I think this is likely to be benign. The OP does not say how long the interval between the injections was, but let us presume it was at least several weeks. When we do catch up immunizations for infants, they often get spaced at roughly monthly intervals without ill effect. And the mechanistic idea of vaccines seems to suggest that a second dose would ...


2

From your own data 19% of patients need hospital care. Hospital care is usually required when the patient develops significant shortness of breath. Shortness of breath implies hypoxemia. Hypoxaemia is caused by a disturbance of gas exchange in the lungs. All of these patients have pneumonia with the early CT changes of upper peripheral parts of the lungs ...


2

Hyperoxygenation causes vasoconstriction and increased systemic vascular resistance. This can be good in some circumstances and bad in others. https://www.ncbi.nlm.nih.gov/pmc/articles/PMC3672526/ Overall there is poor evidence for supplimental oxygen in patients with pneumonia. Cochrane found that: "Non-invasive ventilation can reduce the risk of death in ...


2

A very recent Cochrane review of the use of Omega 3 in ARDS, not specifically from COVID-19, did not find any benefit using trials up to 2018. Conclusions: This Cochrane meta-analysis of 10 studies of varying quality examined the effects of omega-3 fatty acids and antioxidants in adults with ARDS. This intervention may produce little or no difference in ...


1

The latest data on using Partial Liquid Ventilation (Total Liquid Ventilation has been shown to be unsustainable) was from a 1996 study Hirschl et al. treated 10 adults who had acute respiratory distress syndrome (ARDS) and reported a decrease in the physiologic shunt and an increase in pulmonary compliance; 50% of the patients survived in their study. ...


1

Pneumonia-causing germs can become airborne and hence spread easily from person to person. While taking care of a patient recovering from pneumonia it is preferred to use a face mask so that there is minimum exposure to airborne droplets from the patient formed as a result of coughing or sneezing. Moreover, use of hand sanitizer is advised before and after ...

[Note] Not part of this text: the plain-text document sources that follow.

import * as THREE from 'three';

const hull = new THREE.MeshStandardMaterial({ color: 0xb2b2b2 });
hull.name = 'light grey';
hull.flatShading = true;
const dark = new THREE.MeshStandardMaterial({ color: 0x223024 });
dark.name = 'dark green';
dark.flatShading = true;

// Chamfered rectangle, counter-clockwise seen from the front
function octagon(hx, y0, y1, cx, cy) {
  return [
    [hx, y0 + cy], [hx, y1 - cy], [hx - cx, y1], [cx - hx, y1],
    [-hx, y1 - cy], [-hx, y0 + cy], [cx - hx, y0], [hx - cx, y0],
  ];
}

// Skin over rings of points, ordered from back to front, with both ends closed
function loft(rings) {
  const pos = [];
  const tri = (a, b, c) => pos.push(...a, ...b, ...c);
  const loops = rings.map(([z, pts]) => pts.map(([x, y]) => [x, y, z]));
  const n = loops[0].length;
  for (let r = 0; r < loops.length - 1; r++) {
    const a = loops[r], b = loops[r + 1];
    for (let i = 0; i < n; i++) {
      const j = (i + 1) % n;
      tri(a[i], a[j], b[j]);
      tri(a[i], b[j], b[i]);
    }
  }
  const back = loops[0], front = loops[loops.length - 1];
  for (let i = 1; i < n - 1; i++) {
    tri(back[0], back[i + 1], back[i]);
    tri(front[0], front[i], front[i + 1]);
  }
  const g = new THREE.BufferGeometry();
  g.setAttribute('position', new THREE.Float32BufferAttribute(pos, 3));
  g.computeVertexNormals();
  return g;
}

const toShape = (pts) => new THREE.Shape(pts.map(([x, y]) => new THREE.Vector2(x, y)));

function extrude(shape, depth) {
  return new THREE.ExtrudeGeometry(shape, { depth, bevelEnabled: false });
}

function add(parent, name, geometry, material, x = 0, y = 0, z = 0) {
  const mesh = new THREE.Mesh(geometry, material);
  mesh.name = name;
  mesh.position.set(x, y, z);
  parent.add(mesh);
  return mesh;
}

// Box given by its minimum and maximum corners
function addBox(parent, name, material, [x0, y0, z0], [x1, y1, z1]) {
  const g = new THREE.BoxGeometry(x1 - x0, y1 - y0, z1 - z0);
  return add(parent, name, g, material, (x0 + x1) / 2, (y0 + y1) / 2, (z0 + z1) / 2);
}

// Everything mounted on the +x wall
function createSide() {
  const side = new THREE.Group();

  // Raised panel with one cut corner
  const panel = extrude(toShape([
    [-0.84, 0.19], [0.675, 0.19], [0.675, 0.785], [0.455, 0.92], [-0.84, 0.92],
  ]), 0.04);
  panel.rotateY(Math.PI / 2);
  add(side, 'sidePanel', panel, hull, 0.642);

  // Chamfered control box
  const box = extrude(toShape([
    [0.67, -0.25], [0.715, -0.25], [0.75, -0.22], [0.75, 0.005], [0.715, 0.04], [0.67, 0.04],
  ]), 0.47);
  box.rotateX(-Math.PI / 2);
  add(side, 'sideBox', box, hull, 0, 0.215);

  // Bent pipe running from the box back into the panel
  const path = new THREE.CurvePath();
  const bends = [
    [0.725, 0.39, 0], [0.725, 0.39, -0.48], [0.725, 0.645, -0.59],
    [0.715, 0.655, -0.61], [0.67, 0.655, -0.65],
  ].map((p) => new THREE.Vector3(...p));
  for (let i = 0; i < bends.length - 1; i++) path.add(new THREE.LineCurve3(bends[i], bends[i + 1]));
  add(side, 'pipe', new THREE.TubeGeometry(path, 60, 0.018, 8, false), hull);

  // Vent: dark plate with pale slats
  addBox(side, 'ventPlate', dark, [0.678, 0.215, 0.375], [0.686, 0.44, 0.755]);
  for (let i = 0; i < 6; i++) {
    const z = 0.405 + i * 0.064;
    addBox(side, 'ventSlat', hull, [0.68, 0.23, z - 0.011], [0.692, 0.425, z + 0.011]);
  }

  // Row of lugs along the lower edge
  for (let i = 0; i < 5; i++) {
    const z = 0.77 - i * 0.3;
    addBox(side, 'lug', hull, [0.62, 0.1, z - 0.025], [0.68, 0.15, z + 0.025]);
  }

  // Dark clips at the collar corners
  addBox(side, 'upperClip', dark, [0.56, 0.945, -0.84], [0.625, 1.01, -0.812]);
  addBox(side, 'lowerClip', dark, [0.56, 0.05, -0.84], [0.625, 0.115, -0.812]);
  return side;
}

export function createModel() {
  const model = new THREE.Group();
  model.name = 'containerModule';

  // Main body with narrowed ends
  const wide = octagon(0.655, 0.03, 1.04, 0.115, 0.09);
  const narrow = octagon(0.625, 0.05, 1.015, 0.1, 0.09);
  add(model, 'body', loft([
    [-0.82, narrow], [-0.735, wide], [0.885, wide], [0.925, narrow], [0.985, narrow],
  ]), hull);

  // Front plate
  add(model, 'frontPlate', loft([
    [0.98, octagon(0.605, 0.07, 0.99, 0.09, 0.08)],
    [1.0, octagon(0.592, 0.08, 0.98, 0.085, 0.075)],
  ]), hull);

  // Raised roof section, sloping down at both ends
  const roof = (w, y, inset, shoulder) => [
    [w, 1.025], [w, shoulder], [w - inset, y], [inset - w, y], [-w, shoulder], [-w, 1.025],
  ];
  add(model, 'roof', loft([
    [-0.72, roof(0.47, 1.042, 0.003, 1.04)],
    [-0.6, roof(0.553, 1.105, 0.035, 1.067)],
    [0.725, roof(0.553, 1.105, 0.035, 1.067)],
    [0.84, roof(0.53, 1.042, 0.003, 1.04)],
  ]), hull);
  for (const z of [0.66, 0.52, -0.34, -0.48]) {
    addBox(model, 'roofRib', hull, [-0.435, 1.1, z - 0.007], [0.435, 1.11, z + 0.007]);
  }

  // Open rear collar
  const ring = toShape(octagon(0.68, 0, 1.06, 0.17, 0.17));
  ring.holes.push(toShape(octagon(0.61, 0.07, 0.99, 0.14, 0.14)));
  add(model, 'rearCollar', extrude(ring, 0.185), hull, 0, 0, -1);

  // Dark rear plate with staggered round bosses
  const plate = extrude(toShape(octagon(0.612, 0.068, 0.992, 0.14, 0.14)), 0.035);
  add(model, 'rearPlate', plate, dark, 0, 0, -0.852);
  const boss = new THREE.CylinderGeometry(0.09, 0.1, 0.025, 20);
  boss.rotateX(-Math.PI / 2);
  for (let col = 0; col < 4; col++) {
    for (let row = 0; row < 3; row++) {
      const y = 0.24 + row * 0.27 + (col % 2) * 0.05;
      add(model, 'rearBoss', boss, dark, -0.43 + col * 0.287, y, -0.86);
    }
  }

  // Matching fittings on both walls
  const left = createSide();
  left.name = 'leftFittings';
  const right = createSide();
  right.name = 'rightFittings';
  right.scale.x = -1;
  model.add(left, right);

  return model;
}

Only top voted, non community-wiki answers of a minimum length are eligible